What is a seizure? Seizures are an important cause of visits to an emergency department (ED), accounting for millions of visits annually worldwide. The billions of neurons in the human brain generally communicate with each other via small electrical and chemical signals. However, when networks of neurons function abnormally, they can produce much larger, synchronous, electrical discharges. In general, these highly synchronized discharges are abnormal and when spontaneous and sustained highly synchronous discharges occur, they disrupt otherwise normal brain activity, creating an electrical seizure in the brain. Because this electrical seizure disrupts normal brain activity, a person can experience involuntary experiential or behavioral changes that are the clinical manifestations of a seizure. This chapter will focus on patients presenting with clinical manifestations of seizures.
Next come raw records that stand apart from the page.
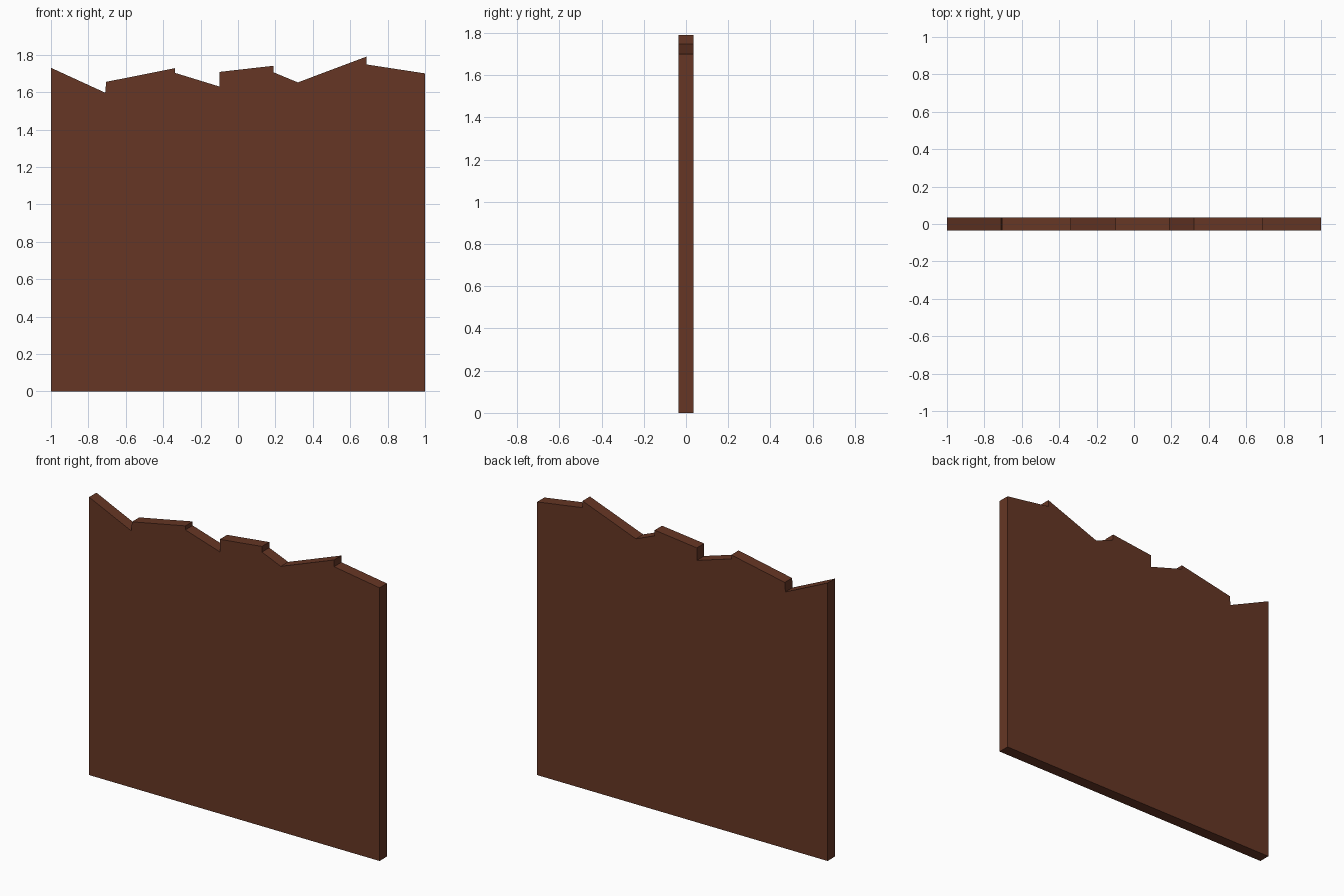
import bpy, bmesh
from mathutils import Vector

if "Cube" in bpy.data.objects:
    bpy.data.objects.remove(bpy.data.objects["Cube"])

THICKNESS = 0.072

# Broken top edge of the wall panel, left to right (x, z)
broken_top = [
    (-1.0, 1.73), (-0.71, 1.597), (-0.705, 1.655), (-0.337, 1.728),
    (-0.337, 1.703), (-0.10, 1.63), (-0.10, 1.708), (0.19, 1.741),
    (0.19, 1.706), (0.32, 1.652), (0.687, 1.79), (0.687, 1.748), (1.0, 1.70),
]
outline = [(1.0, 0.0), (-1.0, 0.0)] + broken_top

# Wood colour
wood = bpy.data.materials.new("dark_brown_wood")
wood.diffuse_color = (0.133, 0.037, 0.018, 1.0)
wood.use_nodes = True
wood.node_tree.nodes["Principled BSDF"].inputs["Base Color"].default_value = wood.diffuse_color

# Panel: front outline extruded through its thickness
bm = bmesh.new()
front = bm.faces.new([bm.verts.new((x, -THICKNESS / 2, z)) for x, z in outline])
extruded = bmesh.ops.extrude_face_region(bm, geom=[front], use_keep_orig=True)
back_verts = [g for g in extruded["geom"] if isinstance(g, bmesh.types.BMVert)]
bmesh.ops.translate(bm, verts=back_verts, vec=Vector((0, THICKNESS, 0)))
bmesh.ops.recalc_face_normals(bm, faces=bm.faces)

mesh = bpy.data.meshes.new("broken_wood_panel")
bm.to_mesh(mesh)
bm.free()
mesh.materials.append(wood)
panel = bpy.data.objects.new("broken_wood_panel", mesh)
bpy.context.collection.objects.link(panel)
Additional information about seizures occurring alongside symptoms due to other conditions can be found in other chapters of this book. In general, these involuntary experiential or behavioral changes are highly dependent on the functions of the brain that are located where the abnormal discharge starts and over the area where the abnormal discharge eventually spreads . For example, a complex partial seizure of mesial temporal onset may begin with the patient experiencing a sensation of an unpleasant smell. As the seizure progresses and the abnormal electrical activity spreads within the brain, patients may stare and have abnormal involuntary, often repetitive, movements of their mouth or hands. Seizures with onsets in different areas of the brain will have different manifestations. A list of common clinical manifestations of seizures, along with their suspected regions of onset, can be found in Table 8.1.
ASJC Scopus subject areas